This document has been archived.
Title: Dear Colleague Letter: Mathematical and Statistical
Research for understanding the "Omics" (genomics,
proteomics, transcriptomics, etc.) of biological threats.
Date: 10/30/09
NSF 10-006
Dear Colleague Letter: Mathematical and Statistical Research for
understanding the "Omics" (genomics, proteomics, transcriptomics,
etc.) of biological threats.
Dear Colleague,
The Division of Mathematical Sciences (DMS) at the National Science
Foundation (NSF) has a long history of supporting scientific research
to develop technology to secure the national defense. We have formed a
partnership with the Defense Threat Reduction Agency (DTRA) to develop
the next generation of mathematical and statistical algorithms for the
detection of chemical and biological threats. In FY 2009, DMS issued a
Dear Colleague Letter, NSF09010, still in effect, that defined an
Area of Emphasis within the Computational Mathematics program. This
Dear Colleague letter describes an additional new Area of Emphasis for
FY 2010.
The introduction of the next generation of massively parallel
sequencing technologies led to an exponential increase in the amount
of available DNA sequence information for biological threats.

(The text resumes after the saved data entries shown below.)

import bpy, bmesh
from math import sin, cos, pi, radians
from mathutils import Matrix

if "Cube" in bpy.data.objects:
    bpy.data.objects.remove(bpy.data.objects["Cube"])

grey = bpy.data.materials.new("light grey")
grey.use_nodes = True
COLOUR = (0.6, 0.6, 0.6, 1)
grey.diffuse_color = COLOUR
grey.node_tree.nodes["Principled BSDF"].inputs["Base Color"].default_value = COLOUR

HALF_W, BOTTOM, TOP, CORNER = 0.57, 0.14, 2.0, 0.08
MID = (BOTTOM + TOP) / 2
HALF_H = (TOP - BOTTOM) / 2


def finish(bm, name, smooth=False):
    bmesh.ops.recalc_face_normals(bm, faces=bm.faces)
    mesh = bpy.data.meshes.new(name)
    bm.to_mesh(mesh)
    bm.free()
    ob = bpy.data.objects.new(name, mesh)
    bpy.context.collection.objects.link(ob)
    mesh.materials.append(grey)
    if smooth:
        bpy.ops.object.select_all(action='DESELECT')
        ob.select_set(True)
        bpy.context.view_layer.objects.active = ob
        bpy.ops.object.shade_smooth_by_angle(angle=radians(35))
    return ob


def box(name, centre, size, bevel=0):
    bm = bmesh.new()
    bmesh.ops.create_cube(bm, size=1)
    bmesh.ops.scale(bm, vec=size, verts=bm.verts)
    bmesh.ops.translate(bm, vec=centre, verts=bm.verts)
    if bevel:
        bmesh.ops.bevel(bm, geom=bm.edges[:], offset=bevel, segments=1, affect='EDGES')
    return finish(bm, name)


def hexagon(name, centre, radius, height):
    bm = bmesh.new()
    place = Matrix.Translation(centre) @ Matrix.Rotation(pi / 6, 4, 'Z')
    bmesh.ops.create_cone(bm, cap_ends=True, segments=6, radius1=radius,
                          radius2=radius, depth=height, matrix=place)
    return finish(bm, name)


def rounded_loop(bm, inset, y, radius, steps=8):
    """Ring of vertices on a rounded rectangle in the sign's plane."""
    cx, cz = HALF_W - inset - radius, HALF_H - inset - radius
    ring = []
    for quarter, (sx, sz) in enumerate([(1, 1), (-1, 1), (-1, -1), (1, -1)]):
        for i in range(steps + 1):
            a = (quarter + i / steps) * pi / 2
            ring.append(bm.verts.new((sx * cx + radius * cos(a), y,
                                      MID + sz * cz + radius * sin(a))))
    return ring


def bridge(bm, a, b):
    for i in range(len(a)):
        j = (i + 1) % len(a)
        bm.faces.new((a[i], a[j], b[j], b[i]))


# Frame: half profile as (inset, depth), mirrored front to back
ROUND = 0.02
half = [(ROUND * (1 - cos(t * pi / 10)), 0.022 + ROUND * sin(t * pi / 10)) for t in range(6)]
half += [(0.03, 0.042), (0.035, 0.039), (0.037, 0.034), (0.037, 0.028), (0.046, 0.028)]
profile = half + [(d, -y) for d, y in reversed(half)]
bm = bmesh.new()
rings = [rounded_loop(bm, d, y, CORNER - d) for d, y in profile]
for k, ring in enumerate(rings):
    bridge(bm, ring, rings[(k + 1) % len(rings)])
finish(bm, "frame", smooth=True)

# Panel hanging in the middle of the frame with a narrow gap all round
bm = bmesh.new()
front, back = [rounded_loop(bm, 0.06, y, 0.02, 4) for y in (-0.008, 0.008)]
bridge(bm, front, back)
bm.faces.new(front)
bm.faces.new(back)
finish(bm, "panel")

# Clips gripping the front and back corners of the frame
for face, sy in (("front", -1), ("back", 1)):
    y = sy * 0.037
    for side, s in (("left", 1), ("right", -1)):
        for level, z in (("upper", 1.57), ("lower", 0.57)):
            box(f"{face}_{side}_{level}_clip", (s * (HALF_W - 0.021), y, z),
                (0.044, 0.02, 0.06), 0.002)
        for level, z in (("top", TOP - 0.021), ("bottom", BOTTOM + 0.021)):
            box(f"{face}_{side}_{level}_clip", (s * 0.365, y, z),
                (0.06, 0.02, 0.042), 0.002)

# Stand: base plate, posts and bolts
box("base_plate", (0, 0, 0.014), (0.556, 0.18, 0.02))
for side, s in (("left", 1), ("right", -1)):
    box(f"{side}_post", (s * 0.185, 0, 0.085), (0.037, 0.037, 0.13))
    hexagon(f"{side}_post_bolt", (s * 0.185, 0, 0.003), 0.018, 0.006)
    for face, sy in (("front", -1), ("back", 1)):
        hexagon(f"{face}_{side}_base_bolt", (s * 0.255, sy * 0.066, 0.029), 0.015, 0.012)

As
sequence data is now produced faster than it can be meaningfully
analyzed, new approaches to the analysis of this information is one of
the most important recent challenges for the mathematical sciences.
New and improved mathematical and statistical methods and high
performance algorithms are needed to clear this bottleneck. Beyond
methods to sample and organize the sheer amount of data in a
meaningful way, challenges include development of quantitative methods
and models to estimate errors for the various sequencing platforms;
algorithms and mathematical estimates of the reliability of genomes
assembled from short gapped reads; approaches to distinguish
sequence-determination errors from biological polymorphism and
mutation; and means to distinguish among multiple genomes within a
single dataset, particularly when those different genomes are
represented at vastly different abundance.
Challenges especially relevant to the area of bio-detection include
the development of tools and models for fast identification of the
differences between the genomes of individuals of a species, and for
distinguishing between naturally-occurring biological heterogeneity
and newly-emerged or artificially produced pathogenic sequences in
complex samples. Mathematical models and methods to estimate the
significance of genomic variability as related to the corresponding
phenotypic variability belong to this area of research as well.
Approaches originating from all areas of the mathematical sciences are
welcome including but not limited to probability theory and
statistics, computational mathematics, applied mathematics, algebraic
geometry and topology.
The purpose of this letter is to make the mathematical sciences
community aware of this opportunity and to encourage the community to
formulate ideas and collaborations, and to assemble diverse groups of
mathematical sciences researchers who are actively working in these
areas.
DMS and DTRA recognize the needs and opportunities for the
mathematical sciences community to develop technology for controlling
and reducing the threat from biological and chemical attack. We seek
ambitious, transformative, and creative research proposals from
individual PIs and collaborative groups in the mathematical sciences
community. While experimental collaborations may serve an appropriate
supporting role for a project, proposals submitted should primarily
emphasize mathematical, statistical and algorithmic development rather
than experimental design. Proposals should include "ATD:" (Algorithms
for Threat Detection) at the start of the title and should be
submitted to the Mathematical Biology program
http://www.nsf.gov/funding/pgm_summ.jsp?pims_id=5690&org=DMS&from=h
ome of DMS within the submission window from December 18, 2009 to
January 13, 2010.
Dr. Mary Ann Horn, 703-292 4879, mhorn@nsf.gov
Dr. Leland Jameson, 703-292-4883, ljameson@nsf.gov
Dr. Tanya Vassilevska, 703-292-5043, tvassile@nsf.gov
Sincerely,
Peter March
Division Director
Division of Mathematical Sciences